_Task_.
Using the records below, output the stretch that opens with the line containing "CENTRE = Vector((-0.062, 0, 0.155))" and closes with the line containing "verts = [v for", exactly and including both lines, with nothing more.

Dataset entries
◆ ◆ ◆ ◆ ◆

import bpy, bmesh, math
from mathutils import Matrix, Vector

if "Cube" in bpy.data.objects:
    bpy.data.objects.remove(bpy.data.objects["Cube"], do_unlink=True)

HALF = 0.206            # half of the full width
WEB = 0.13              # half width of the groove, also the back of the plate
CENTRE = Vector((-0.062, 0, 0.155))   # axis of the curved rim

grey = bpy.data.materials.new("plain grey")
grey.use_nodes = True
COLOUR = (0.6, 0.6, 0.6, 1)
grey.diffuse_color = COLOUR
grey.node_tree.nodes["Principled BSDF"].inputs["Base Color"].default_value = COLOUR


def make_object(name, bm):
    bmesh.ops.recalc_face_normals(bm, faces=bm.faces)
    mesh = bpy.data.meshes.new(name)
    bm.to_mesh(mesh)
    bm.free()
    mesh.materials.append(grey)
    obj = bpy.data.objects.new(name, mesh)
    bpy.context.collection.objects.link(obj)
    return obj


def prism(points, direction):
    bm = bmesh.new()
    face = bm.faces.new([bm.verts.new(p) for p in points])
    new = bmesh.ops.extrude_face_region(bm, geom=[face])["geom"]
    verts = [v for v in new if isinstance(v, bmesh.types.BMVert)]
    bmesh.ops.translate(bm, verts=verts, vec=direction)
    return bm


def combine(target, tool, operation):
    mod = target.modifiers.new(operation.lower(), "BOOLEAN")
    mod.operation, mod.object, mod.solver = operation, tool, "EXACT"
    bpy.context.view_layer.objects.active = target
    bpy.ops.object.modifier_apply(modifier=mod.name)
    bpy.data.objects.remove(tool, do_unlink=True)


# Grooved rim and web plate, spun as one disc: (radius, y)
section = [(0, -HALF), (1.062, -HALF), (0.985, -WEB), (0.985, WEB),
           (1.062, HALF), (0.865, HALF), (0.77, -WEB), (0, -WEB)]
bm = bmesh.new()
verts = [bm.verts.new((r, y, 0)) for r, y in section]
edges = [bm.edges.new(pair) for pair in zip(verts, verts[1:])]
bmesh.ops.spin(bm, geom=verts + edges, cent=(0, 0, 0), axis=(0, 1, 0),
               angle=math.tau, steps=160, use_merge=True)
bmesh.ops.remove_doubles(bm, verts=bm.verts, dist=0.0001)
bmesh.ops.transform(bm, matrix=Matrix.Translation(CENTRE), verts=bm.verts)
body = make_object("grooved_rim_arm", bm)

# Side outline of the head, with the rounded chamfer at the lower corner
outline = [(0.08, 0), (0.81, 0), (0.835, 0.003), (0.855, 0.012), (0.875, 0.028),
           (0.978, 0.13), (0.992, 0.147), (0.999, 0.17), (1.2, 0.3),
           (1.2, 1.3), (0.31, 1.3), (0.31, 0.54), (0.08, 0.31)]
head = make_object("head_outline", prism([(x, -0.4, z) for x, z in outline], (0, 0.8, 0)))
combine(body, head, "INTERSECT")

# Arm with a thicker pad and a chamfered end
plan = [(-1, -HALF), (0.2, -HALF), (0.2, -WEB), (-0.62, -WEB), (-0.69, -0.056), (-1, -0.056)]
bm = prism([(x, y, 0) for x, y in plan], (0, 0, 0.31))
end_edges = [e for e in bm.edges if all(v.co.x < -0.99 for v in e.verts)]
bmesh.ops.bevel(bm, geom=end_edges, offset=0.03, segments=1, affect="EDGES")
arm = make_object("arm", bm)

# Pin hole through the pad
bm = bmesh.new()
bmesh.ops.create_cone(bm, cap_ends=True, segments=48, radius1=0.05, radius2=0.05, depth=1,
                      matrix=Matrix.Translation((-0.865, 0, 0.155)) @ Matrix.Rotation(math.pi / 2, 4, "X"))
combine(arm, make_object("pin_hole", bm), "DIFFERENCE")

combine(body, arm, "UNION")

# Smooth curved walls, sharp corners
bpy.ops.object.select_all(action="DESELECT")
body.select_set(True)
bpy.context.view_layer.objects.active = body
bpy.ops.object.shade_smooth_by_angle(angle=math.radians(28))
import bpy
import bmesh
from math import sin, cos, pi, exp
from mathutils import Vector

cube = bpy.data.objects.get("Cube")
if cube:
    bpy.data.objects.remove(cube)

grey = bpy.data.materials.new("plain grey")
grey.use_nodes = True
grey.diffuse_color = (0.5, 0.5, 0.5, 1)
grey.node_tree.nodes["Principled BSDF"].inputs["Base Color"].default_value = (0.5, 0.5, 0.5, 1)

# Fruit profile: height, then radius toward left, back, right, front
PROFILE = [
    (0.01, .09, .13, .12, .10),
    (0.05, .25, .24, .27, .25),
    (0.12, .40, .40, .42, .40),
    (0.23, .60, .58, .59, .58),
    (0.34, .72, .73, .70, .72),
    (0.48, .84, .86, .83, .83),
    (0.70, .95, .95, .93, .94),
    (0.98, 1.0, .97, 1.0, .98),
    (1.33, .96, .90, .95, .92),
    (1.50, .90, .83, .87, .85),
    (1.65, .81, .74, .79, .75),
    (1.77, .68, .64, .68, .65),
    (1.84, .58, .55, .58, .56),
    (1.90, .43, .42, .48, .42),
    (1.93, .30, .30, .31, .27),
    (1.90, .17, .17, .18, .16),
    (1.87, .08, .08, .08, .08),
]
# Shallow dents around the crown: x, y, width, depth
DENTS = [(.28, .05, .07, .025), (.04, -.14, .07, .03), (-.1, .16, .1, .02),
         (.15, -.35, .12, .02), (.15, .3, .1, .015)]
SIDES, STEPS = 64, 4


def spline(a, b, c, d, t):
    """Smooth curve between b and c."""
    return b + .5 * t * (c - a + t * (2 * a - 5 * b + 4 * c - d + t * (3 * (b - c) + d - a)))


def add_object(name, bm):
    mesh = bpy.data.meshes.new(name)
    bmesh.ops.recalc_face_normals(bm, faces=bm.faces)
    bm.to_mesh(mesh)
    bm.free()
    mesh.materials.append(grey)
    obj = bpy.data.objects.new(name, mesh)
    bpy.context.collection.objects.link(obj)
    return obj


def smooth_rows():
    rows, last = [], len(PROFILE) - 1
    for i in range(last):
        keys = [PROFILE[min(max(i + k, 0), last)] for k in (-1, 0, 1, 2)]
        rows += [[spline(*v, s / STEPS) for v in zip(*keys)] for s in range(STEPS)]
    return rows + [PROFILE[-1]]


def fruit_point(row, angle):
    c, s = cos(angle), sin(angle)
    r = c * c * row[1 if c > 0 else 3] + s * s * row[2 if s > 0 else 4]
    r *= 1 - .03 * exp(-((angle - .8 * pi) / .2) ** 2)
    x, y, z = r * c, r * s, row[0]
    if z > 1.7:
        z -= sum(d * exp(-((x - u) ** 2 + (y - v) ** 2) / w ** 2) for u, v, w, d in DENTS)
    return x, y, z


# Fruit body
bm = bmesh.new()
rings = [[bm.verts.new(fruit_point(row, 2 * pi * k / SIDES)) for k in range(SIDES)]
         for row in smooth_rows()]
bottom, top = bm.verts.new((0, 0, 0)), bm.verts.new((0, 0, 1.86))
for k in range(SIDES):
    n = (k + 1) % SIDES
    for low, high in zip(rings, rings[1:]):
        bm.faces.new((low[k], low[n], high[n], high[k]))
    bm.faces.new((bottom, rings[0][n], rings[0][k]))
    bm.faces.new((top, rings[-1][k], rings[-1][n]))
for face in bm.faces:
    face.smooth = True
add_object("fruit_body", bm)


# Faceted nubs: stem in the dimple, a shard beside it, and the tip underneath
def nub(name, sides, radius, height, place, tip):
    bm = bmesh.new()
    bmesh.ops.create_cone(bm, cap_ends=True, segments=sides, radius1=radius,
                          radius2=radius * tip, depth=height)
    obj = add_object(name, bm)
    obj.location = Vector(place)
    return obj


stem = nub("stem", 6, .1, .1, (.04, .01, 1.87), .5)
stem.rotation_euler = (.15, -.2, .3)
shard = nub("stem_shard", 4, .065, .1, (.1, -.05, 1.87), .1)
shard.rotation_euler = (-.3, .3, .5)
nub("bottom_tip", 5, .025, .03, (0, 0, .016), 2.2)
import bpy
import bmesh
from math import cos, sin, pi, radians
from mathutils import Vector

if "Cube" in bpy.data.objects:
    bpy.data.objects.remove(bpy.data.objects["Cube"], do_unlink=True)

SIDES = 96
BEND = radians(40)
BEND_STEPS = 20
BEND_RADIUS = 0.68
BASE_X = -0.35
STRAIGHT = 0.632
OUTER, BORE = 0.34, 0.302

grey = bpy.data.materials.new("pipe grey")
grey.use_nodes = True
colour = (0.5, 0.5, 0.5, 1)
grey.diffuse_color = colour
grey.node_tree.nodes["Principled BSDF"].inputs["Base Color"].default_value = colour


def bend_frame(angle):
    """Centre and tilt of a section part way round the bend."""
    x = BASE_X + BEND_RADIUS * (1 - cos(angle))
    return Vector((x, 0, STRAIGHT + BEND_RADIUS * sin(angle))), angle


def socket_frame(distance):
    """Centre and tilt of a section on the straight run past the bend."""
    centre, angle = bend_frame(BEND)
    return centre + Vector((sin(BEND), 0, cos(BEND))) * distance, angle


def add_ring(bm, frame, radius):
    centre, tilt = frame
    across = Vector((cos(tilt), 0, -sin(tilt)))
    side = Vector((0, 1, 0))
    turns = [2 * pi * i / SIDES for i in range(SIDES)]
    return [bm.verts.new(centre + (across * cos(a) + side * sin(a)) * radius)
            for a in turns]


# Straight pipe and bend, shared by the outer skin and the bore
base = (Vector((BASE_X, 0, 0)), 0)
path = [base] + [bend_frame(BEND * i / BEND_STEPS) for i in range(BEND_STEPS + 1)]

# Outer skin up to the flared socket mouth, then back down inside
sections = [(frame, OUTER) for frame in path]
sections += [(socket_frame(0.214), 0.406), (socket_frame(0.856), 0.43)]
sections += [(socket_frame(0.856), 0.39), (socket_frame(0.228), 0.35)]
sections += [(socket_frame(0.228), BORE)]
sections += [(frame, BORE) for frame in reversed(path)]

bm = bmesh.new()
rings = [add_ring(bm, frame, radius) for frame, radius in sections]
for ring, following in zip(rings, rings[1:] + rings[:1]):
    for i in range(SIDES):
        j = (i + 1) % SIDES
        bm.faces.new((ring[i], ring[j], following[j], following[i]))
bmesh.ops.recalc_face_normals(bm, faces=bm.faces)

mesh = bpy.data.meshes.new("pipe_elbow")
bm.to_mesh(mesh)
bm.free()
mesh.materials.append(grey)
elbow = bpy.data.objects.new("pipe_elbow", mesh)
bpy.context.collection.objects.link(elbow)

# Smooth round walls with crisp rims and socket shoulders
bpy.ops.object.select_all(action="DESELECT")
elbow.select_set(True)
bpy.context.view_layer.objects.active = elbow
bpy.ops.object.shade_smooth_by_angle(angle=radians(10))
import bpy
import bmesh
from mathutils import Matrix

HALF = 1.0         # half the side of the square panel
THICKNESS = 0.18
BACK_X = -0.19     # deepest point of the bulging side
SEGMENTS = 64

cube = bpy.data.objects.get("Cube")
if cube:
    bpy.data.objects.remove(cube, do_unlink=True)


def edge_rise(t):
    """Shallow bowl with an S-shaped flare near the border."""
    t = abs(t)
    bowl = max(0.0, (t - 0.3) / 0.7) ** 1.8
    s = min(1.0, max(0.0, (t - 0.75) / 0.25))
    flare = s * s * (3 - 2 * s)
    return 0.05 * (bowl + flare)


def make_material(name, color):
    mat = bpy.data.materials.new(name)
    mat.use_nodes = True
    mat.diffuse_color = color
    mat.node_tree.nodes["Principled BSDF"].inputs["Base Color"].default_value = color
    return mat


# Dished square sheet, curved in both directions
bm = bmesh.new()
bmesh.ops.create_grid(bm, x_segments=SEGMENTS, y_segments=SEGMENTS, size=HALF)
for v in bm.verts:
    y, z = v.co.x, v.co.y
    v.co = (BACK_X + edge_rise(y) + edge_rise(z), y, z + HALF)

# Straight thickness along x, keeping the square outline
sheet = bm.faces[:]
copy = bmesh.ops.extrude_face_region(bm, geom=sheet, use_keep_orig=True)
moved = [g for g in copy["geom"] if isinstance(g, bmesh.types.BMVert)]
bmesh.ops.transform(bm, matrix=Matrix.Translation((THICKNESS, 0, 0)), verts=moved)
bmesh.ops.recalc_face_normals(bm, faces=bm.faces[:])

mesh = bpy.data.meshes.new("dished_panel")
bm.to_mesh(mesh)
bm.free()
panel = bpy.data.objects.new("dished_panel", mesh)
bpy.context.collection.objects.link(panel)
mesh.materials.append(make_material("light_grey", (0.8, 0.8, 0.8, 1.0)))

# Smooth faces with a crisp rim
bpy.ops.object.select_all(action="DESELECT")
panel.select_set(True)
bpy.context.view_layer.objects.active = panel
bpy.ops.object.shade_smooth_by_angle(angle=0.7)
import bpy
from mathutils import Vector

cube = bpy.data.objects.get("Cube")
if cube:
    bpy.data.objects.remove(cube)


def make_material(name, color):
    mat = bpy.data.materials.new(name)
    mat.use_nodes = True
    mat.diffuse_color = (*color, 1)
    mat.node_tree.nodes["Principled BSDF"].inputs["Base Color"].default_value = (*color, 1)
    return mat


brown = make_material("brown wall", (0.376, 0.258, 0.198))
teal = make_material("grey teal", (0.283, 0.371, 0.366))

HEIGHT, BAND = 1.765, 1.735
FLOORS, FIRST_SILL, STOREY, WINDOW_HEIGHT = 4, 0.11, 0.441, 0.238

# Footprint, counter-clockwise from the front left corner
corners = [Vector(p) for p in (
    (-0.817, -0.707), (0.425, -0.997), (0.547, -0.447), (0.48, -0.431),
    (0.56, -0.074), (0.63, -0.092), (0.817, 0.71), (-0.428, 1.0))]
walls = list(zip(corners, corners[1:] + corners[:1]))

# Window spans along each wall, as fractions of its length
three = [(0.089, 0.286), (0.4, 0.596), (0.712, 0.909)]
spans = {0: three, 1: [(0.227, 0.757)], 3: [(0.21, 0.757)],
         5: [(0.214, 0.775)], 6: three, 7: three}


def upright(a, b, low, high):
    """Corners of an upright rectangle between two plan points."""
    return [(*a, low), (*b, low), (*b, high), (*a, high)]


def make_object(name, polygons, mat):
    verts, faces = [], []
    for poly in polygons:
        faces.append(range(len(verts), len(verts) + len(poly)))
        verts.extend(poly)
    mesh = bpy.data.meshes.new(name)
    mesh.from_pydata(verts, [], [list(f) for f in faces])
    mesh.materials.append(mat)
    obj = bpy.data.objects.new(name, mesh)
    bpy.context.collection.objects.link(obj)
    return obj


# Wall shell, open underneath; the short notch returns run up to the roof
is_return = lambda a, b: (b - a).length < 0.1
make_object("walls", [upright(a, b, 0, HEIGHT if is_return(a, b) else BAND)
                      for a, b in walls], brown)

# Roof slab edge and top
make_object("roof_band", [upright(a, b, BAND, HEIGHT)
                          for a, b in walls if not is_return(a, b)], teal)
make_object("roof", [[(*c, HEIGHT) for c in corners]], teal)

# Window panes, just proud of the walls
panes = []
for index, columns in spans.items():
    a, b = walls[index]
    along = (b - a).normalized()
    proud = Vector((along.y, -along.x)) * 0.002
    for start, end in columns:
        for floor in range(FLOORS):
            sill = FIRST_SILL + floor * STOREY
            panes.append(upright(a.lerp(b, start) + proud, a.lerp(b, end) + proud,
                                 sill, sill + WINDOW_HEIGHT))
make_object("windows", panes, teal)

◆ ◆ ◆ ◆ ◆

_Response to this task_.
CENTRE = Vector((-0.062, 0, 0.155))   # axis of the curved rim

grey = bpy.data.materials.new("plain grey")
grey.use_nodes = True
COLOUR = (0.6, 0.6, 0.6, 1)
grey.diffuse_color = COLOUR
grey.node_tree.nodes["Principled BSDF"].inputs["Base Color"].default_value = COLOUR


def make_object(name, bm):
    bmesh.ops.recalc_face_normals(bm, faces=bm.faces)
    mesh = bpy.data.meshes.new(name)
    bm.to_mesh(mesh)
    bm.free()
    mesh.materials.append(grey)
    obj = bpy.data.objects.new(name, mesh)
    bpy.context.collection.objects.link(obj)
    return obj


def prism(points, direction):
    bm = bmesh.new()
    face = bm.faces.new([bm.verts.new(p) for p in points])
    new = bmesh.ops.extrude_face_region(bm, geom=[face])["geom"]
    verts = [v for v in new if isinstance(v, bmesh.types.BMVert)]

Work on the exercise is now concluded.